## REQUIRED WORK
Across the entries below, please work out how many lines contain the string "name" and give only the number.

## LISTED RECORDS
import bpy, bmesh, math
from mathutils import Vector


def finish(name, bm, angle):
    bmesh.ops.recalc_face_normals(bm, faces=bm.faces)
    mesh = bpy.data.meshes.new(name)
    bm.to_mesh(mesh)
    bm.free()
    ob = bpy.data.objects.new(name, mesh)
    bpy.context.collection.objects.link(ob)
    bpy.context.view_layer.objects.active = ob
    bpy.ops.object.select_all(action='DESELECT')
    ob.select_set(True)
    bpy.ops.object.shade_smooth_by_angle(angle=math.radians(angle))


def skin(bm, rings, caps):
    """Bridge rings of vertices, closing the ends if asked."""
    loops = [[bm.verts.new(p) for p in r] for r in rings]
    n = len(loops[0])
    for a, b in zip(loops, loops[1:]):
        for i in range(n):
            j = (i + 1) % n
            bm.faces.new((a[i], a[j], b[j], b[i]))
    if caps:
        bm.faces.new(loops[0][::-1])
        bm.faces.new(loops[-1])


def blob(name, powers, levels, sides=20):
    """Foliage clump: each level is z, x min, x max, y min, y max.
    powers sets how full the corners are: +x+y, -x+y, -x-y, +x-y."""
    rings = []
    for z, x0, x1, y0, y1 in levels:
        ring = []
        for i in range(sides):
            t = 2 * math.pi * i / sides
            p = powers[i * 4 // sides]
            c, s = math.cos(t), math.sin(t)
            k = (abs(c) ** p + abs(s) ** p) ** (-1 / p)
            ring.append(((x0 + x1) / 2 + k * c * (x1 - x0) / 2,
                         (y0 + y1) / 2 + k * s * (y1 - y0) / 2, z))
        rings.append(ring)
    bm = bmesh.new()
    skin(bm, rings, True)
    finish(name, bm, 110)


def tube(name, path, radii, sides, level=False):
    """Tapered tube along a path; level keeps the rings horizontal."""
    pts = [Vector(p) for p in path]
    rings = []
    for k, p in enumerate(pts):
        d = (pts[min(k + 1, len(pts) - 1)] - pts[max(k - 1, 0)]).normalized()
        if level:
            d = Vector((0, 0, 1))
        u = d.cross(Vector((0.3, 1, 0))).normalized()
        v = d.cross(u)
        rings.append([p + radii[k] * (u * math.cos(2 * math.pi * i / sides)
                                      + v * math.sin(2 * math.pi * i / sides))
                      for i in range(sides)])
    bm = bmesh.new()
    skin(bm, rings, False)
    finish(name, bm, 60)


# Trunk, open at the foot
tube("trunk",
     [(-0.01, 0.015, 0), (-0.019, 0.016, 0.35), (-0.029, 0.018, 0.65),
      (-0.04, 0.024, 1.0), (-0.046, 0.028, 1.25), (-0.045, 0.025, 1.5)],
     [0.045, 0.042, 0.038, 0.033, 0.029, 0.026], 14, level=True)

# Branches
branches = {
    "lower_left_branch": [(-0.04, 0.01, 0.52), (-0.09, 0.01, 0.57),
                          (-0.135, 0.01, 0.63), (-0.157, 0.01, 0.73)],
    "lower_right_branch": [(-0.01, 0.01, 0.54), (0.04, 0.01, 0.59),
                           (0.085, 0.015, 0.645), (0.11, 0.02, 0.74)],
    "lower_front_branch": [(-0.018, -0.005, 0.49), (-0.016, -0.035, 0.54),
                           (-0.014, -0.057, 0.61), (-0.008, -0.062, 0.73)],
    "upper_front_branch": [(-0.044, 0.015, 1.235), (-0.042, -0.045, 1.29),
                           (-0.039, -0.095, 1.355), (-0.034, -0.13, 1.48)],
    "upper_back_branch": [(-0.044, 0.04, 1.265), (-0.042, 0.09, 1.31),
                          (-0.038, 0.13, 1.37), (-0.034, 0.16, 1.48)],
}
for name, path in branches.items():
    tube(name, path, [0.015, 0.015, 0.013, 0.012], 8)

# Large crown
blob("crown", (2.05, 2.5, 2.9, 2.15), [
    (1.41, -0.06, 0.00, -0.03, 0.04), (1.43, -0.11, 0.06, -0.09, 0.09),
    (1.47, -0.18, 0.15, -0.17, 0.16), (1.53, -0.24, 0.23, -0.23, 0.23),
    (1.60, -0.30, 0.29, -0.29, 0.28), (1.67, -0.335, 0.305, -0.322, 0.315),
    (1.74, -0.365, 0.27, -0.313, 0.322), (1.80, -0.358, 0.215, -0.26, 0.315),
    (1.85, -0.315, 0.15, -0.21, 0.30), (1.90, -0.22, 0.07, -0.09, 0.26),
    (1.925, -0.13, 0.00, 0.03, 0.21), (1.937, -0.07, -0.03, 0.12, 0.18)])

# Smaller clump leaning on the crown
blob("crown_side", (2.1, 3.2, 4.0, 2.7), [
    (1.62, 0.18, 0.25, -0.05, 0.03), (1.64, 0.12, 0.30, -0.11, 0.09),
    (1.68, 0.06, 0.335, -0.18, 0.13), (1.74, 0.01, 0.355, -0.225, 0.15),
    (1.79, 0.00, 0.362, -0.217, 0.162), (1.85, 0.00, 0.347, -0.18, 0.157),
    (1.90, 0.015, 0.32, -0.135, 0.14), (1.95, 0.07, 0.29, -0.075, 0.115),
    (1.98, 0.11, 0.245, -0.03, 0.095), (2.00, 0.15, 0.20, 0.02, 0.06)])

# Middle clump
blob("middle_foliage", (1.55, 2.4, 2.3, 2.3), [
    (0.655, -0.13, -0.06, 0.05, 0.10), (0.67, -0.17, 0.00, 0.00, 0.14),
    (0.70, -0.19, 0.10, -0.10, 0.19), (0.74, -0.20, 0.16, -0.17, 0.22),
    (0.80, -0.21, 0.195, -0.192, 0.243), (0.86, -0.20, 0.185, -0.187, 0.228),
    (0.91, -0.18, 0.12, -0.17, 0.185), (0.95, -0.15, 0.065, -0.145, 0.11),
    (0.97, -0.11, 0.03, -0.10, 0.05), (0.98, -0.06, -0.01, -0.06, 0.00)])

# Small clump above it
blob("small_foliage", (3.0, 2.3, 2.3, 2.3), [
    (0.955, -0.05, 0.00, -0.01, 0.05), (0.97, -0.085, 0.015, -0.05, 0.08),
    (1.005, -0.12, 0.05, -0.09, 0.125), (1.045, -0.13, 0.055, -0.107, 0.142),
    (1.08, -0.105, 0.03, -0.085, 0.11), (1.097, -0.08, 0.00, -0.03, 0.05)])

## FINAL ANSWER
9